→ **DESCRIPTION OF THE TASK**
The required lines are those that contain "skin"; pull them out of the data and copy them.

→ **RECORDS SHOWN**
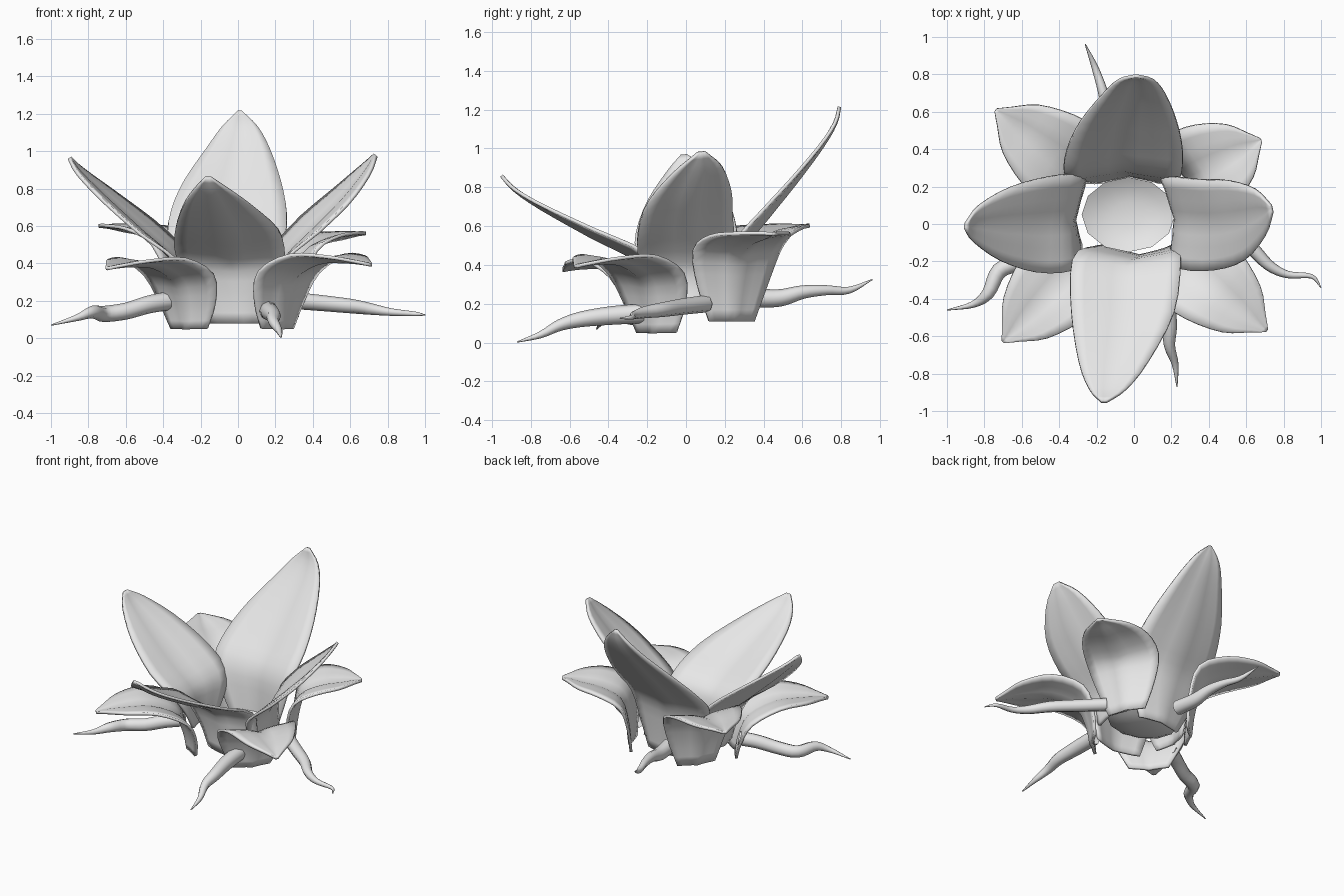
import bpy, bmesh, math
from mathutils import Vector

if "Cube" in bpy.data.objects:
    bpy.data.objects.remove(bpy.data.objects["Cube"])

grey = bpy.data.materials.new("pale_grey")
grey.diffuse_color = (0.8, 0.8, 0.8, 1)
grey.use_nodes = True
grey.node_tree.nodes["Principled BSDF"].inputs["Base Color"].default_value = grey.diffuse_color


def spline(rows, steps):
    """Catmull-Rom through rows of (x, y, z, size)."""
    p = [Vector(r) for r in rows]
    p = [2 * p[0] - p[1]] + p + [2 * p[-1] - p[-2]]
    out = []
    for i in range(1, len(p) - 2):
        a, b, c, d = p[i - 1:i + 3]
        for s in range(steps):
            t = s / steps
            out.append(0.5 * (2 * b + (c - a) * t + (2 * a - 5 * b + 4 * c - d) * t * t
                              + (3 * b - a - 3 * c + d) * t ** 3))
    return out + [p[-2]]


def finish(name, bm):
    me = bpy.data.meshes.new(name)
    bmesh.ops.recalc_face_normals(bm, faces=bm.faces)
    bm.to_mesh(me)
    bm.free()
    me.materials.append(grey)
    ob = bpy.data.objects.new(name, me)
    bpy.context.collection.objects.link(ob)
    bpy.ops.object.select_all(action='DESELECT')
    ob.select_set(True)
    bpy.context.view_layer.objects.active = ob
    bpy.ops.object.shade_smooth_by_angle(angle=math.radians(50))
    return ob


def skin(bm, rings, closed):
    n = len(rings[0])
    for a, b in zip(rings, rings[1:]):
        for i in range(n if closed else n - 1):
            j = (i + 1) % n
            bm.faces.new((a[i], a[j], b[j], b[i]))


def tangent(pts, i):
    return (pts[min(i + 1, len(pts) - 1)].xyz - pts[max(i - 1, 0)].xyz).normalized()


def leaf(name, rows, heading, curl, rib, roll=0, taper=1.3):
    """Blade cupped at the base and flatter at the tip; rows are (x, y, z, half width)."""
    pts = spline(rows, 3)
    side = Vector((0, 0, 1)).cross(Vector((heading[0], heading[1], 0)).normalized())
    bm = bmesh.new()
    rings = []
    for i, p in enumerate(pts):
        s = i / (len(pts) - 1)
        inward = tangent(pts, i).cross(side).normalized()
        r = math.radians(roll) * min(1, 2 * s)
        across = side * math.cos(r) + inward * math.sin(r)
        up = inward * math.cos(r) - side * math.sin(r)
        w = max(p.w, 0.008)
        ring = []
        for k in range(-4, 5):
            u = k / 4
            lift = curl * (1 - taper * s) * u * u - rib * max(0, 1 - abs(u) * 3)
            ring.append(bm.verts.new(p.xyz + across * w * u + up * w * lift))
        rings.append(ring)
    skin(bm, rings, False)
    ob = finish(name, bm)
    m = ob.modifiers.new("thickness", 'SOLIDIFY')
    m.thickness = 0.018
    m.offset = 0


def root(name, rows):
    """Tapering open tube; rows are (x, y, z, radius)."""
    pts = spline(rows, 4)
    bm = bmesh.new()
    rings = []
    for i, p in enumerate(pts):
        t = tangent(pts, i)
        a = t.cross(Vector((0, 0, 1))).normalized()
        b = a.cross(t)
        rings.append([bm.verts.new(p.xyz + p.w * (a * math.cos(k * math.pi / 4) + b * math.sin(k * math.pi / 4)))
                      for k in range(8)])
    skin(bm, rings, True)
    bm.faces.new(rings[-1])
    finish(name, bm)


# tall inner leaves
leaf("front_inner_leaf", [
    (0.03, -0.16, 0.08, 0.18), (0.01, -0.17, 0.25, 0.23), (-0.04, -0.22, 0.42, 0.29),
    (-0.06, -0.48, 0.56, 0.275), (-0.11, -0.74, 0.70, 0.185), (-0.14, -0.88, 0.79, 0.10),
    (-0.16, -0.95, 0.86, 0.015)], (0, -1), 0.24, 0.06)
leaf("back_inner_leaf", [
    (-0.02, 0.25, 0.12, 0.16), (-0.04, 0.26, 0.30, 0.24), (-0.06, 0.29, 0.50, 0.31),
    (-0.05, 0.41, 0.66, 0.31), (-0.03, 0.55, 0.83, 0.26), (0.0, 0.69, 1.01, 0.17),
    (0.01, 0.765, 1.13, 0.095), (0.01, 0.79, 1.215, 0.01)], (0, 1), 0.18, 0.06)
leaf("right_inner_leaf", [
    (0.24, 0.04, 0.17, 0.13), (0.21, 0.03, 0.30, 0.20), (0.24, 0.01, 0.43, 0.25),
    (0.40, 0.0, 0.60, 0.25), (0.55, 0.02, 0.75, 0.22), (0.67, 0.06, 0.89, 0.13),
    (0.735, 0.08, 0.98, 0.02)], (1, 0.03), 0.2, 0.06, 13)
leaf("left_inner_leaf", [
    (-0.31, 0.02, 0.17, 0.13), (-0.31, 0.02, 0.30, 0.20), (-0.34, 0.01, 0.43, 0.26),
    (-0.50, 0.0, 0.58, 0.26), (-0.69, 0.0, 0.75, 0.20), (-0.84, 0.0, 0.89, 0.10),
    (-0.90, -0.01, 0.965, 0.015)], (-1, 0), 0.2, 0.06, -11)

# short outer leaves: upright at the base, then folding outwards
widths = (0.13, 0.20, 0.25, 0.23, 0.16, 0.065, 0.01)
spread = (0, 0.03, 0.13, 0.42, 0.72, 0.9, 1)
front_rise = (0, 0.4, 0.82, 1.07, 1.07, 1.02, 0.98)
back_rise = (0, 0.4, 0.77, 0.93, 0.98, 1.0, 1.0)
for name, base, tip, rise in [
        ("front_left", (-0.27, -0.17, 0.05), (-0.70, -0.63, 0.38), front_rise),
        ("front_right", (0.22, -0.16, 0.05), (0.71, -0.57, 0.40), front_rise),
        ("back_right", (0.27, 0.24, 0.11), (0.68, 0.45, 0.56), back_rise),
        ("back_left", (-0.26, 0.25, 0.11), (-0.74, 0.61, 0.60), back_rise)]:
    b, t = Vector(base), Vector(tip)
    leaf(name + "_outer_leaf", [
        (b.x + (t.x - b.x) * f, b.y + (t.y - b.y) * f, b.z + (t.z - b.z) * h, w)
        for f, h, w in zip(spread, rise, widths)], t - b, 0.12, 0.1, 0, 0.6)

# winding roots
root("left_root", [
    (-0.37, -0.08, 0.20, 0.05), (-0.48, -0.14, 0.18, 0.048), (-0.60, -0.20, 0.145, 0.045),
    (-0.72, -0.25, 0.13, 0.043), (-0.78, -0.37, 0.14, 0.034), (-0.86, -0.43, 0.11, 0.018),
    (-1.0, -0.46, 0.07, 0.003)])
root("front_root", [
    (0.16, -0.22, 0.15, 0.05), (0.17, -0.38, 0.14, 0.048), (0.19, -0.54, 0.12, 0.04),
    (0.19, -0.65, 0.09, 0.03), (0.22, -0.75, 0.04, 0.018), (0.23, -0.87, 0.003, 0.003)])
root("right_root", [
    (0.32, 0.10, 0.20, 0.045), (0.48, -0.02, 0.185, 0.042), (0.62, -0.12, 0.17, 0.038),
    (0.72, -0.22, 0.155, 0.03), (0.82, -0.27, 0.14, 0.02), (0.95, -0.28, 0.13, 0.012),
    (1.0, -0.34, 0.125, 0.003)])
root("back_root", [
    (-0.10, 0.33, 0.23, 0.05), (-0.12, 0.48, 0.23, 0.045), (-0.14, 0.60, 0.26, 0.035),
    (-0.17, 0.72, 0.27, 0.026), (-0.21, 0.84, 0.27, 0.018), (-0.26, 0.96, 0.325, 0.003)])

# shallow crown joining the leaf bases
bm = bmesh.new()
rings = [[bm.verts.new((-0.03 + r * 1.25 * math.cos(k * math.pi / 6), 0.05 + r * math.sin(k * math.pi / 6), z))
          for k in range(12)] for r, z in ((0.2, 0.22), (0.15, 0.19), (0.07, 0.17))]
skin(bm, rings, True)
bm.faces.new(rings[-1])
finish("crown", bm)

→ **SOLUTION FOR THIS PROBLEM**
def skin(bm, rings, closed):
    skin(bm, rings, False)
    skin(bm, rings, True)
skin(bm, rings, True)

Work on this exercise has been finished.